In Apotex Inc. v Astrazeneca Canada Inc., 2017 FCA 9, the Court of Appeal had to interpret section 39 of the Federal Courts Act in order to determine the appropriate limitation period for those patents that issued before a six–year limitation period was established by section 55.01 of the Patent Act in 1993.
Changes are coming swiftly, as the federal government moves to implement the Comprehensive Economic and Trade Agreement just days after it was signed by Prime Minister Trudeau in Brussels at the end of October 2016. These changes will significantly impact biologic/pharma patents in two major ways.
I believe software is essential in managing user access risk, not only for SOX but also for other business risks. In fact, the potential harm from inappropriate access is typically greater for other business risk (such as the possibility of disruption of activities such as revenue generation or manufacturing, reputation risk, and the protection of valuable intellectual property) than it is for SOX.

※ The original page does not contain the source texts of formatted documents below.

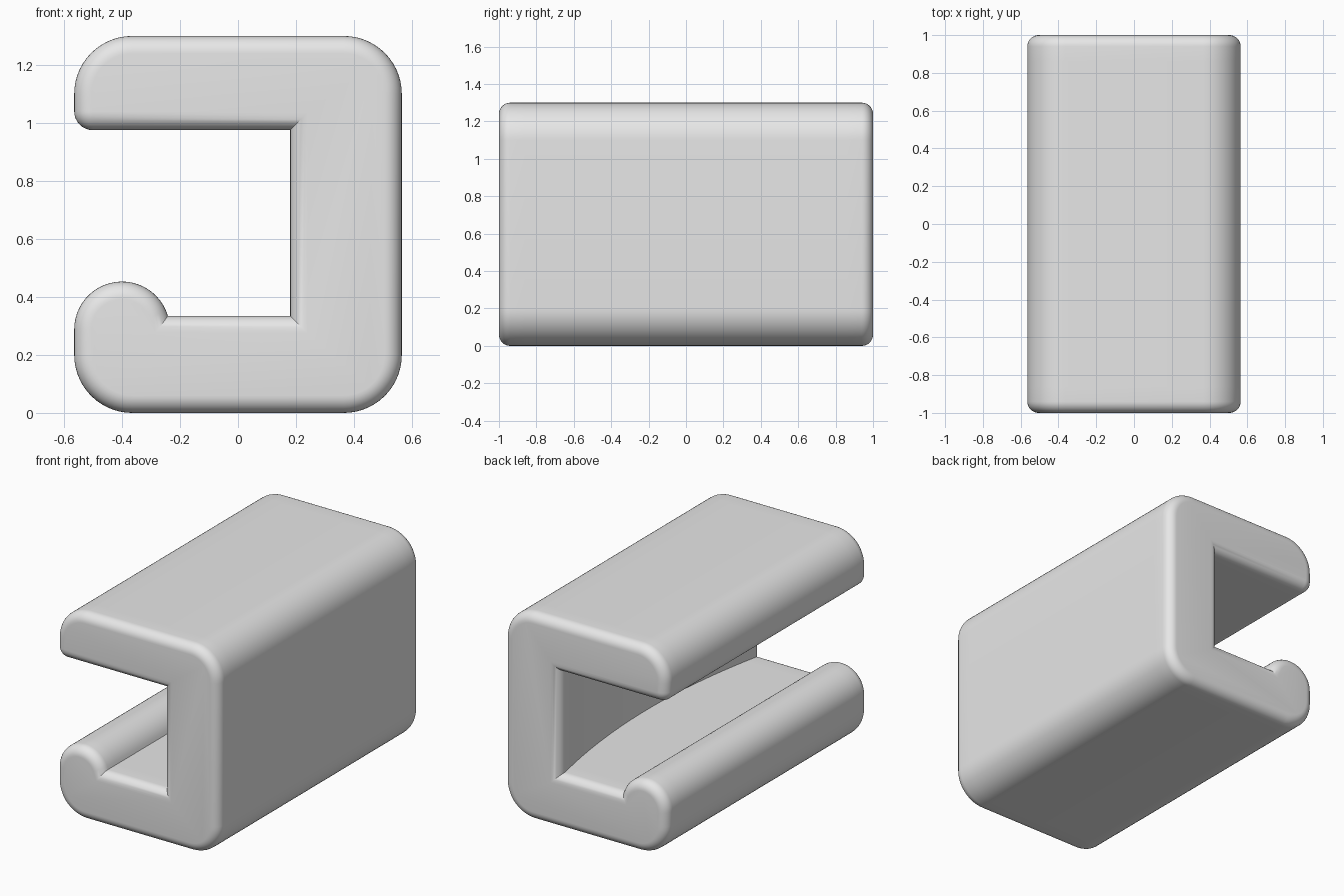
import bpy, bmesh, math
from mathutils import Vector

cube = bpy.data.objects.get("Cube")
if cube:
    bpy.data.objects.remove(cube, do_unlink=True)

FILLET, HALF = 0.06, 1.0
RECESS = 0.1


def arc(cx, cz, r, start, end, steps):
    pts = []
    for i in range(steps + 1):
        a = math.radians(start + (end - start) * i / steps)
        pts.append(Vector((cx + r * math.cos(a), cz + r * math.sin(a))))
    return pts


# Counter-clockwise channel profile in x, z
profile = arc(-0.365, 0.2, 0.2, 180, 270, 14)
profile += arc(0.365, 0.2, 0.2, 270, 360, 14)
profile += arc(0.365, 1.1, 0.2, 0, 90, 14)
profile += arc(-0.365, 1.1, 0.2, 90, 180, 14)
profile += arc(-0.5, 1.04, 0.065, 180, 270, 8)
wall = len(profile)
profile += [Vector((0.18, 0.975)), Vector((0.18, 0.335))]
profile += arc(-0.4, 0.288, 0.165, 16.5, 180, 24)      # rolled bead


def inset(points, d):
    """Move every point into the material with mitred corners."""
    result = []
    for i, p in enumerate(points):
        a = (p - points[i - 1]).normalized()
        b = (points[(i + 1) % len(points)] - p).normalized()
        na, nb = Vector((-a.y, a.x)), Vector((-b.y, b.x))
        result.append(p + (na + nb) * d / (1 + na.dot(nb)))
    return result


# Sections along the length: filleted ends, plain middle
steps = 8
ends = []
for i in range(steps + 1):
    a = math.pi / 2 * i / steps
    ends.append((-HALF + FILLET * (1 - math.sin(a)), FILLET * (1 - math.cos(a))))
inner = HALF - FILLET
middle = [(-inner + 2 * inner * i / 24, 0) for i in range(1, 24)]
sections = ends[::-1] + middle + [(-y, d) for y, d in ends]

bm = bmesh.new()
rings = []
for y, d in sections:
    ring = []
    hollow = RECESS * max(0, 1 - (y / inner) ** 2)
    for i, p in enumerate(inset(profile, d)):
        # The inner wall bows gently outward along its length
        x = p.x + (hollow if i in (wall, wall + 1) else 0)
        ring.append(bm.verts.new((x, y, p.y)))
    rings.append(ring)
n = len(profile)
for r, s in zip(rings, rings[1:]):
    for i in range(n):
        j = (i + 1) % n
        bm.faces.new((r[i], r[j], s[j], s[i]))
bm.faces.new(rings[0])
bm.faces.new(rings[-1][::-1])
bmesh.ops.recalc_face_normals(bm, faces=bm.faces[:])

mesh = bpy.data.meshes.new("channel_clip")
bm.to_mesh(mesh)
bm.free()
clip = bpy.data.objects.new("channel_clip", mesh)
bpy.context.collection.objects.link(clip)

grey = bpy.data.materials.new("light_grey")
grey.use_nodes = True
colour = (0.8, 0.8, 0.8, 1)
grey.diffuse_color = colour
grey.node_tree.nodes["Principled BSDF"].inputs["Base Color"].default_value = colour
mesh.materials.append(grey)

bpy.ops.object.select_all(action="DESELECT")
clip.select_set(True)
bpy.context.view_layer.objects.active = clip
bpy.ops.object.shade_smooth_by_angle(angle=math.radians(30))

Many people feel that New Year’s resolutions are passé, particularly since so many resolutions go unachieved each year. But, a resolution is essentially a plan to tackle something of importance, and planning is often half the battle. The following are 4 resolutions that can help strengthen charities and other not–for–profits in 2017.
On March 31, 2016, the Competition Bureau released revised Intellectual Property Enforcement Guidelines (IPEGs). These IPEGs reflect incremental changes to the draft version released for consultation last year. Most notably the new IPEGs provide further guidance on (i) pharmaceutical patent litigation settlements, (ii) product switching (also known as “product hopping”), (iii) collaborative standard setting and standard essential patents, and (iv) patent assertion entities.
Businesses marketing to Canadians may be surprised at the number and scope of laws that may impact marketing efforts. Previous Releases provided updated coverage of some of these laws, including privacy and anti-spam laws. This Release updates Policy OP 6.12 – Do Not Call Registry, which includes coverage of the Unsolicited Telecommunications Rules that govern telemarketing activities. Listed below are 7 of the many considerations that businesses marketing to Canadians must consider. Some will be explored in detail in upcoming Releases:
Recent hacker attacks — including the first successful attack on an Apple computer, and several attacks on U.S. and Canadian hospitals — have reminded Canadian businesses of the need to be vigilant about the danger posed by ransomware.
Every business knows that online reviews matter. They are today’s equivalent of “word of mouth”. It is to be expected that most businesses will, at some point, receive negative reviews online. After all, unhappy consumers tend to want to share their negative experience with the world. Those negative reviews may have a great impact on the business’ financial success or failure.